Business groups and campaigners have broadly welcomed the government’s move to encourage employers to offer all jobs flexibly – as long as it is not enshrined in law.
Work and pensions secretary Yvette Cooper has revealed that, from later this year, every time a new full-time vacancy is advertised in a Jobcentre, the employer will be asked if the position can instead be offered part-time, as a job-share, or another variant of flexible working.
No employer will be forced to alter the hours, but Cooper hopes that a “cultural change” will develop where employers look beyond full-time business hours. The call came ahead of tomorrow’s release of official labour market figures, expected to show that unemployment has surpassed 2.46 million.
“This will give people the opportunity to think again about what could be offered. It is still the employer’s decision what kind of job they offer, but it is a process of changing the culture,” she told the Independent on Sunday. “We want to encourage a cultural shift.”
Abigail Morris, employment adviser at the British Chamber of Commerce, told Personnel Today it supported any non-legislative action to encourage flexible working.
“There is no problem as long as the employer can say no without having to go through a lengthy justification process, often required by Jobcentres,” she said. “Our members have seen the benefits flexible working can bring during the recession but, having said that, not everyone can work part-time.”
Sarah Jackson, chief executive of campaign group Working Families, said employers need to move away from “the full-time default setting”.
“Jobcentres could help employers rethink what skills they require and whether a job really needs to be offered only on a nine-to-five, 35-hour week basis,” she said. “At a time of recession, every employer needs to be fishing from the widest possible talent pool.
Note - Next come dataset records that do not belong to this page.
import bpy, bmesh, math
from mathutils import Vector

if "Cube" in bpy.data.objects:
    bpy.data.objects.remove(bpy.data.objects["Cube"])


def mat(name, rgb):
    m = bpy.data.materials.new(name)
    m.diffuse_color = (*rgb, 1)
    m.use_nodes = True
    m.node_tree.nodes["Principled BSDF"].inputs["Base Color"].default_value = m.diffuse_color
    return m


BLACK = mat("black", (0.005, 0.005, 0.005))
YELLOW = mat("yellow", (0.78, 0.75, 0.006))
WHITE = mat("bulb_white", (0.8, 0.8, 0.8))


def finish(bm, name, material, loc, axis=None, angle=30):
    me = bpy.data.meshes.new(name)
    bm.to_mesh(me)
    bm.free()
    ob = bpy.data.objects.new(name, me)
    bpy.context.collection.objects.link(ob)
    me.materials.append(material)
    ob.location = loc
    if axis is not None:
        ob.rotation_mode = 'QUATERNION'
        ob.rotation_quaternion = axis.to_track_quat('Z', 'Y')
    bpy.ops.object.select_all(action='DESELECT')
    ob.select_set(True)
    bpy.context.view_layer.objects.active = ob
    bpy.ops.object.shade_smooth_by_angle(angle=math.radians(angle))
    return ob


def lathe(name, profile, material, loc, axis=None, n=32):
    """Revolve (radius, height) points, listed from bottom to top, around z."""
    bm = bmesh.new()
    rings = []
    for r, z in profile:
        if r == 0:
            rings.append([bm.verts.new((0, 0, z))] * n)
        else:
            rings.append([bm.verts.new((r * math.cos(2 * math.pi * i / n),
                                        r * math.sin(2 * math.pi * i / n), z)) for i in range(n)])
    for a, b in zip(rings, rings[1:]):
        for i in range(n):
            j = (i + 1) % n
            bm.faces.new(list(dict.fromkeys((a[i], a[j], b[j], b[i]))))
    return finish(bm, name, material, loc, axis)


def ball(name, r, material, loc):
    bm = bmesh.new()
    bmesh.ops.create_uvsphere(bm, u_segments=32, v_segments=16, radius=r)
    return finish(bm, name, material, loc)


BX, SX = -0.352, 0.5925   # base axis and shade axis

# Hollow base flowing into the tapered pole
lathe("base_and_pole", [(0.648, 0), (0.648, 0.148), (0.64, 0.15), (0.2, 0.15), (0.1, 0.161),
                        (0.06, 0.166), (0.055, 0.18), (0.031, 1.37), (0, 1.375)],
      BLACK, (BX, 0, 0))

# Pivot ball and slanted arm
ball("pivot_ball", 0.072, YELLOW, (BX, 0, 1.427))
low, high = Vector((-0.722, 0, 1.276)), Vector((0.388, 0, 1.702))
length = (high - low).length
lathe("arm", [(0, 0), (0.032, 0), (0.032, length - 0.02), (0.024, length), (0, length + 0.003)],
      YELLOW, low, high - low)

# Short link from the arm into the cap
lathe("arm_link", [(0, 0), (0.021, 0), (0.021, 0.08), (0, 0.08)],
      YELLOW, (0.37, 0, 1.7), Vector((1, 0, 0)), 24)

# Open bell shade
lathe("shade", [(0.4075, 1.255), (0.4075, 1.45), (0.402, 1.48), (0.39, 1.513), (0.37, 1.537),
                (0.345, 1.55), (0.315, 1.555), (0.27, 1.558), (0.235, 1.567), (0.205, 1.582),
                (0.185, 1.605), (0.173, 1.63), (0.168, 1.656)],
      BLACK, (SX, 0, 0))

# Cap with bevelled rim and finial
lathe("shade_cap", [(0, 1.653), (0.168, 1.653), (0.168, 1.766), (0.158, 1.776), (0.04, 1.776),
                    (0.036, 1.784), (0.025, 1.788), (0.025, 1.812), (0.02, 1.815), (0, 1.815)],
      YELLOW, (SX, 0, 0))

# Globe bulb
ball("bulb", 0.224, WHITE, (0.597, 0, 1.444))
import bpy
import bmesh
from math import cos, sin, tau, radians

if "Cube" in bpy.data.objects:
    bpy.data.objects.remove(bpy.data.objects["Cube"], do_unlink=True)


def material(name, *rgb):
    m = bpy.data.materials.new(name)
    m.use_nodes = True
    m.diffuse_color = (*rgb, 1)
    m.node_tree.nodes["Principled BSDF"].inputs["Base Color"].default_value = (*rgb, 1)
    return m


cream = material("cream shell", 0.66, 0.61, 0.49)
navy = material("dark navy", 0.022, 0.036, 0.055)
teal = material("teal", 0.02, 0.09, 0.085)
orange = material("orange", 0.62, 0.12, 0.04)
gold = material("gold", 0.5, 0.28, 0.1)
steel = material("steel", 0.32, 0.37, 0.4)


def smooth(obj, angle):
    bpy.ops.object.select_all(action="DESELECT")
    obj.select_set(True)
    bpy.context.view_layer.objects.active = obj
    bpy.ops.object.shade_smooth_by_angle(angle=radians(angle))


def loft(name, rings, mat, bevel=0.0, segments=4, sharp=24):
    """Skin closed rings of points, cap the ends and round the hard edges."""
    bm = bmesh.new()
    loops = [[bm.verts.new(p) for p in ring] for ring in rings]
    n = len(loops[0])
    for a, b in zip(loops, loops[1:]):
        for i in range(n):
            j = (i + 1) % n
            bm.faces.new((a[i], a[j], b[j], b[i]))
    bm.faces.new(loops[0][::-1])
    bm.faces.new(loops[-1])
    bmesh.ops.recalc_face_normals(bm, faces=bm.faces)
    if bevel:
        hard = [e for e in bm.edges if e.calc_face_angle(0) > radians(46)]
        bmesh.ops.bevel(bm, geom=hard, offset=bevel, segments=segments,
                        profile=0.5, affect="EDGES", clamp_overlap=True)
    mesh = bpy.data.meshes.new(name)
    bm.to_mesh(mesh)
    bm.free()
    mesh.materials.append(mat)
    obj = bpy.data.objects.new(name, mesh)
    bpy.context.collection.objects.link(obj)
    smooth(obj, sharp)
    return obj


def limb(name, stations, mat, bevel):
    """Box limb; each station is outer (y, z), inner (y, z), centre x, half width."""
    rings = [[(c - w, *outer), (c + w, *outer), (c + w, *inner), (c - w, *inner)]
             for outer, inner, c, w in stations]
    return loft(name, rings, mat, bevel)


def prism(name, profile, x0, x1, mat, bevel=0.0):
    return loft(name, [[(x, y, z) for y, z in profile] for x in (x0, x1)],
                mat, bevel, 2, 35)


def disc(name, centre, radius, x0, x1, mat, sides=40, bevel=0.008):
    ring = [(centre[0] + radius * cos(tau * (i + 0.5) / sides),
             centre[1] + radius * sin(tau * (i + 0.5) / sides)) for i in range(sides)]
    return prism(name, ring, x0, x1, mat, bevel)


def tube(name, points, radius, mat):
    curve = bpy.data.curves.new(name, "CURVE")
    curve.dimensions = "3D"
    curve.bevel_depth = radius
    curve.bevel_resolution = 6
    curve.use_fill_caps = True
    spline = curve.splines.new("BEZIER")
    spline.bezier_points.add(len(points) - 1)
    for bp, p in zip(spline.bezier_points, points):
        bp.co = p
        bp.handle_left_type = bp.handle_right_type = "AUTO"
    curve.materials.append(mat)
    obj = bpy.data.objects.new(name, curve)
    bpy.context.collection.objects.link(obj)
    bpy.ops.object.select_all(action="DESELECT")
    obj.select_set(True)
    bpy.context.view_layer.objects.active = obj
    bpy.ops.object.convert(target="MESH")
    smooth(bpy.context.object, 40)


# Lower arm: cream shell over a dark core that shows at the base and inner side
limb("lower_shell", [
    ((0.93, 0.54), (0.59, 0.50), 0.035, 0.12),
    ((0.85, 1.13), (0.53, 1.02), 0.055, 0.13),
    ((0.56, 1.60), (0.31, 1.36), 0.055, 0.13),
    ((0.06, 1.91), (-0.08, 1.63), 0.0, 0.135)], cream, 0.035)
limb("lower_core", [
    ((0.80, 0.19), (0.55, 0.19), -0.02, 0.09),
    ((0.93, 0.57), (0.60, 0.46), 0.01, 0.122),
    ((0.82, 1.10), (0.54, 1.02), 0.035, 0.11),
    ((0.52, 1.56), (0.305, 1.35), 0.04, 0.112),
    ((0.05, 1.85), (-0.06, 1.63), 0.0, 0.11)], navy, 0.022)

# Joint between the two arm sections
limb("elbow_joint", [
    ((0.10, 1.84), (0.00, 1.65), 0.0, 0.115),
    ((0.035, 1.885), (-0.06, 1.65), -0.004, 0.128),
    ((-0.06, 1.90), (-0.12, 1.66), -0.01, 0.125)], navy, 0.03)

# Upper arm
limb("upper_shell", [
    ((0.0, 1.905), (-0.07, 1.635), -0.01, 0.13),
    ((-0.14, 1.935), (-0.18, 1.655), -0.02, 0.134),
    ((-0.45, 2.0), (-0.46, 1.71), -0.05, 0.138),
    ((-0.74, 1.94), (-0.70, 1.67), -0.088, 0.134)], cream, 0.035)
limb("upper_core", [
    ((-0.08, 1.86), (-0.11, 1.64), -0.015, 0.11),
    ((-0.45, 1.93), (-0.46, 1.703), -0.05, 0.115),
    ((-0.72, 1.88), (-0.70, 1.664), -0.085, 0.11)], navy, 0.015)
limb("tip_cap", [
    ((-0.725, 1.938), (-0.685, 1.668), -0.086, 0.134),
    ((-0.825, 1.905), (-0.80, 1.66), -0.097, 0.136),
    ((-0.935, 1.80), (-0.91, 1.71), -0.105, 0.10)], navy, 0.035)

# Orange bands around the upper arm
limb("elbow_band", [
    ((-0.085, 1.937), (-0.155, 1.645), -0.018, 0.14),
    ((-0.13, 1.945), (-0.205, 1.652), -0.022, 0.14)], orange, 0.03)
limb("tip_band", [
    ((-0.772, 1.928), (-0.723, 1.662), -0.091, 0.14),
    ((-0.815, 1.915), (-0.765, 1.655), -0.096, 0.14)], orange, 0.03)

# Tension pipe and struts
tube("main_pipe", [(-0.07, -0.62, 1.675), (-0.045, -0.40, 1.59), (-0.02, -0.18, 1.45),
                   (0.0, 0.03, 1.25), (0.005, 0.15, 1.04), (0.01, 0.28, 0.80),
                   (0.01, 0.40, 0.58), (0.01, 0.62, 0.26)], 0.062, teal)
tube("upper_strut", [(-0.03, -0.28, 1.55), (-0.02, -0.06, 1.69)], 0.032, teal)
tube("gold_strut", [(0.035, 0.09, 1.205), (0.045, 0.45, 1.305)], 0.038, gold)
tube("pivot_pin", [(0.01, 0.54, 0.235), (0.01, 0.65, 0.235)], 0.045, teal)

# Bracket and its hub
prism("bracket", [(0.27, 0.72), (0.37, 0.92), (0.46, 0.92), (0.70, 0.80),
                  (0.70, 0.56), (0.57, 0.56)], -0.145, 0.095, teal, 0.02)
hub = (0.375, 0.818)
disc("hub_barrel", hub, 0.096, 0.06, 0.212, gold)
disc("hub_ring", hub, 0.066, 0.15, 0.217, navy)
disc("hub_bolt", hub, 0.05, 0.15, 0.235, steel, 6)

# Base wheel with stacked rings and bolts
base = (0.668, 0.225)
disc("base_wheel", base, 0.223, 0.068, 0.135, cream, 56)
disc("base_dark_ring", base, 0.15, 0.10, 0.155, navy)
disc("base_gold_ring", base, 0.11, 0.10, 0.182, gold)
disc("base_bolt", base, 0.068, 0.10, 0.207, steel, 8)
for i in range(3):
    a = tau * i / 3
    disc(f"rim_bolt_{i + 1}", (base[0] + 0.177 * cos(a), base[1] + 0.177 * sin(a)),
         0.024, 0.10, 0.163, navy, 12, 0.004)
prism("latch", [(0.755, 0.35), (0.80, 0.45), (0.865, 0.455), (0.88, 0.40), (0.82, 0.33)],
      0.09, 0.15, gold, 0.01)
Our full-time culture means too many talents are wasted – particularly women and carers’ – and the UK loses out.”
Cooper was speaking in advance of the release of a report from the Family Friendly Working Hours Taskforce. The report recommends that recruitment agencies, including Jobcentre Plus, play an active role in encouraging employers to adopt flexible working practices.
Tom Hadley, external affairs adviser at the Recruitment and Employment Confederation, told Personnel Today that agencies are already playing a key role in highlighting the value of flexible working to their clients.
“A number of agencies are actively promoting part-time work – they are pushing quite hard at this,” he said. “We are also seeing agencies playing a consultative role, particularly with smaller businesses which might not have an HR function, advising them on the legal aspects of flexible working.”